◆ **Exercise**
I need the number of lines in the data that contain the word "bmesh", and nothing beyond it.

Stored data
# # #
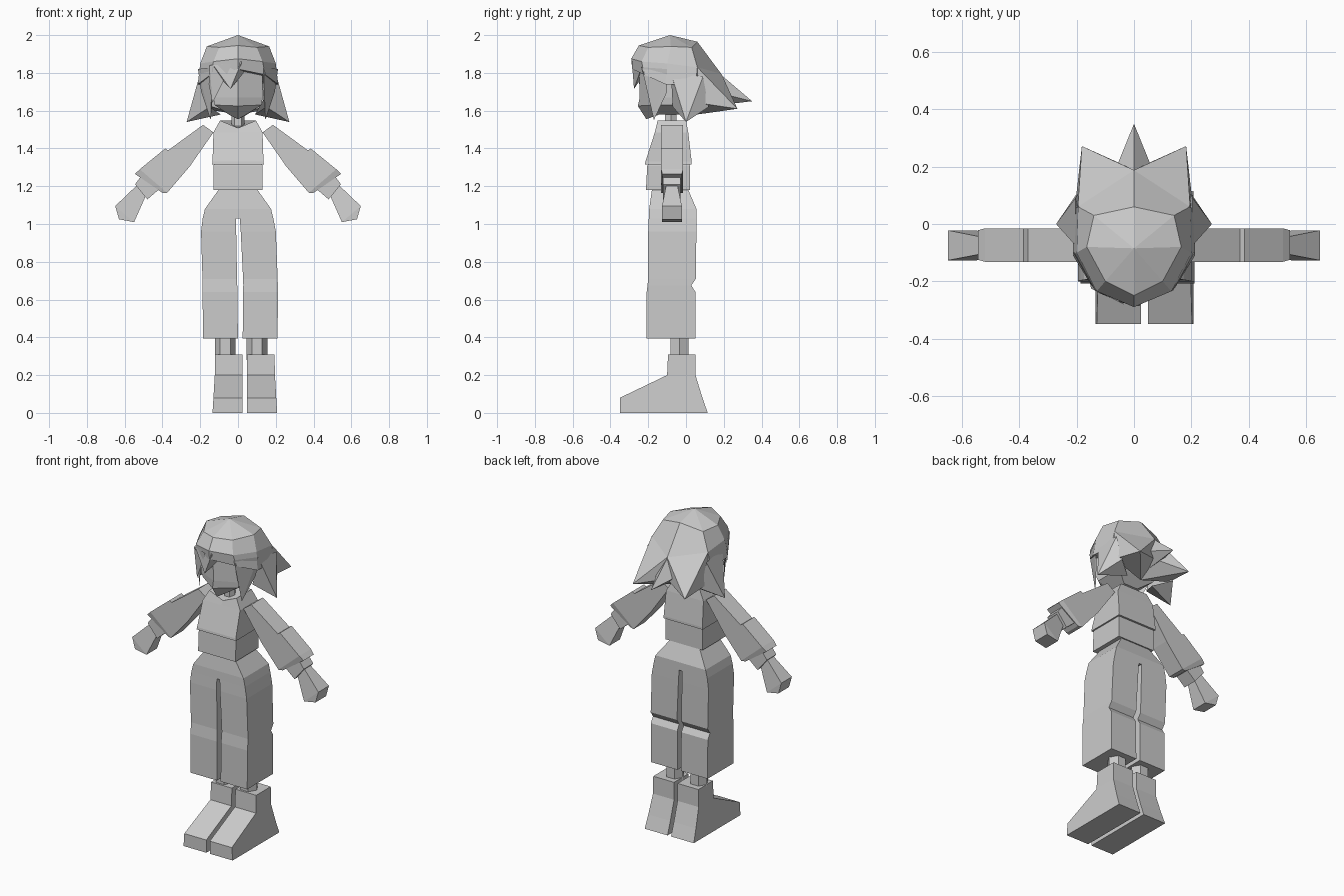
import bpy, bmesh, math

grey = bpy.data.materials.new("light grey")
grey.diffuse_color = (0.6, 0.6, 0.6, 1)


def make(name, verts, faces):
    """Flat-shaded mesh object with outward normals."""
    bm = bmesh.new()
    vs = [bm.verts.new(v) for v in verts]
    for f in faces:
        bm.faces.new([vs[i] for i in f])
    bmesh.ops.remove_doubles(bm, verts=bm.verts, dist=0.0005)
    bmesh.ops.recalc_face_normals(bm, faces=bm.faces)
    mesh = bpy.data.meshes.new(name)
    bm.to_mesh(mesh)
    bm.free()
    mesh.materials.append(grey)
    ob = bpy.data.objects.new(name, mesh)
    bpy.context.collection.objects.link(ob)
    return ob


def loft(name, rings):
    """Skin a stack of equal-sized rings and cap both ends."""
    n = len(rings[0])
    faces = [list(range(n)), [(len(rings) - 1) * n + i for i in range(n)]]
    for r in range(len(rings) - 1):
        for i in range(n):
            j = (i + 1) % n
            faces.append([r * n + i, r * n + j, (r + 1) * n + j, (r + 1) * n + i])
    return make(name, [p for ring in rings for p in ring], faces)


def box_stack(name, rows):
    """Rows of (z, x0, x1, y0, y1)."""
    return loft(name, [[(a, c, z), (b, c, z), (b, d, z), (a, d, z)]
                       for z, a, b, c, d in rows])


def spike(name, base, tip):
    """Pointed lock of hair from a base polygon to a tip."""
    n = len(base)
    return make(name, base + [tip],
                [list(range(n))] + [[i, (i + 1) % n, n] for i in range(n)])


def column(name, x, y, r, z0, z1, sides=6):
    loft(name, [[(x + r * math.cos(2 * math.pi * i / sides),
                  y + r * math.sin(2 * math.pi * i / sides), z)
                 for i in range(sides)] for z in (z0, z1)])


# Upper body: shirt hem, chest with V neckline, neck
box_stack("waist", [(1.14, -.10, .10, -.18, 0), (1.22, -.10, .10, -.18, 0)])
box_stack("shirt_hem", [(1.18, -.13, .13, -.212, .02), (1.31, -.13, .13, -.205, .02),
                        (1.33, -.12, .12, -.19, .01)])
loft("chest", [[(-w, f, z), (0, f, z - dip), (w, f, z), (w, b, z), (0, b, z), (-w, b, z)]
               for z, w, f, b, dip in [(1.315, .137, -.217, .03, 0),
                                       (1.33, .135, -.215, .03, 0),
                                       (1.485, .13, -.165, .012, 0),
                                       (1.548, .095, -.15, 0, .04)]])
column("neck", 0, -.08, .035, 1.49, 1.62)

# Trousers: hips and two wide legs
box_stack("hips", [(1.185, -.10, .10, -.18, .01), (1.08, -.175, .175, -.195, .055),
                   (1.03, -.187, .187, -.197, .055)])
LEG = [(1.03, .187, .010, -.197, .055), (.96, .198, .012, -.20, .055),
       (.71, .199, .016, -.20, .052), (.675, .199, .016, -.204, .028),
       (.64, .199, .014, -.208, .05), (.395, .198, .013, -.208, .05)]
for side, s in (("left", -1), ("right", 1)):
    # legs lean slightly to one side towards the hem
    rows = []
    for z, o, i, f, b in LEG:
        k = .012 * min(1, (1.03 - z) / .35)
        rows.append((z, s * o + k, s * i + k, f, b))
    box_stack(side + "_trouser_leg", rows)

    # Shin and boot
    cx = -.055 if s < 0 else .1275
    column(side + "_shin", cx + (-.012 if s < 0 else -.027), -.035, .055, .28, .42)
    out, inn = s * .079, s * -.079
    boot = [(.31, .066, -.095, .05), (.2, .068, -.10, .05),
            (.08, .075, -.35, .087), (0, .080, -.35, .115)]
    loft(side + "_boot", [[(cx + inn, f, z), (cx + s * o, f, z),
                           (cx + s * o, b, z), (cx + inn, b, z)]
                          for z, o, f, b in boot])

    # Arms: each ring is (top x, top z, bottom x, bottom z, y0, y1)
    def arm(name, rings):
        loft(side + name, [[(s * a, f, b), (s * a, k, b), (s * c, k, d), (s * c, f, d)]
                           for a, b, c, d, f, k in rings])

    arm("_sleeve", [(.185, 1.525, .13, 1.485, -.132, -.015),
                    (.37, 1.39, .245, 1.32, -.132, -.015),
                    (.385, 1.40, .255, 1.305, -.132, -.015),
                    (.52, 1.29, .375, 1.165, -.132, -.015),
                    (.545, 1.265, .40, 1.165, -.125, -.022)])
    arm("_cuff", [(.50, 1.27, .41, 1.19, -.122, -.028),
                  (.545, 1.21, .48, 1.13, -.122, -.028)])
    arm("_hand", [(.535, 1.205, .49, 1.145, -.105, -.045),
                  (.65, 1.095, .55, 1.01, -.127, -.022),
                  (.63, 1.025, .55, 1.01, -.127, -.022)])

# Face with pointed chin
loft("head", [[(0, f, z - d), (w, c, z), (w, b, z), (-w, b, z), (-w, c, z)]
              for z, w, f, c, b, d in [(1.58, .05, -.21, -.14, -.03, .025),
                                       (1.63, .125, -.255, -.17, .02, .005),
                                       (1.67, .13, -.245, -.185, .05, 0),
                                       (1.88, .13, -.25, -.19, .05, 0)]])

# Hair cap: half columns running front to back, mirrored into full rings
ROWS = [
    [(0, -.25, 1.945), (.10, -.20, 1.935), (.165, -.08, 1.94), (.14, .03, 1.935), (0, .06, 1.965)],
    [(0, -.29, 1.875), (.13, -.235, 1.86), (.20, -.10, 1.85), (.195, .06, 1.83), (0, .19, 1.79)],
    [(0, -.285, 1.82), (.145, -.22, 1.79), (.213, -.11, 1.74), (.212, .05, 1.73), (0, .20, 1.70)]]
rings = [row + [(-x, y, z) for x, y, z in row[3:0:-1]] for row in ROWS]
n = 8
verts = [p for r in rings for p in r] + [(0, -.085, 2.0), (0, -.06, 1.78)]
faces = [[i, (i + 1) % n, 24] for i in range(n)]
faces += [[16 + i, 16 + (i + 1) % n, 25] for i in range(n)]
for r in (0, 8):
    faces += [[r + i, r + (i + 1) % n, r + 8 + (i + 1) % n, r + 8 + i] for i in range(n)]
make("hair_cap", verts, faces)

# Swept-back locks around the sides and back
spike("back_lock", [(0, .185, 1.79), (.065, .19, 1.69), (0, .10, 1.62), (-.065, .19, 1.69)],
      (0, .35, 1.65))
for side, s in (("left", -1), ("right", 1)):
    spike(side + "_back_lock", [(0, .188, 1.795), (s * .196, .06, 1.83), (s * .205, .07, 1.64),
                                (0, .06, 1.58), (0, .19, 1.66)], (s * .182, .272, 1.61))
    spike(side + "_side_lock", [(s * .20, -.08, 1.80), (s * .205, .09, 1.78),
                                (s * .19, .12, 1.62), (s * .09, .05, 1.58),
                                (s * .15, -.07, 1.62)], (s * .272, .0, 1.54))
    spike(side + "_cheek_lock", [(s * .135, -.235, 1.83), (s * .212, -.10, 1.82),
                                 (s * .195, -.10, 1.70), (s * .13, -.19, 1.72)],
          (s * .145, -.17, 1.55))

# Fringe locks
spike("fringe_lock", [(.02, -.287, 1.86), (-.13, -.238, 1.84), (-.11, -.225, 1.79),
                      (.03, -.245, 1.80)], (-.04, -.275, 1.715))
spike("fringe_sweep", [(-.03, -.283, 1.85), (-.15, -.225, 1.84), (-.155, -.20, 1.74)],
      (-.135, -.215, 1.64))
# # #
◆ **Finished exercise**
4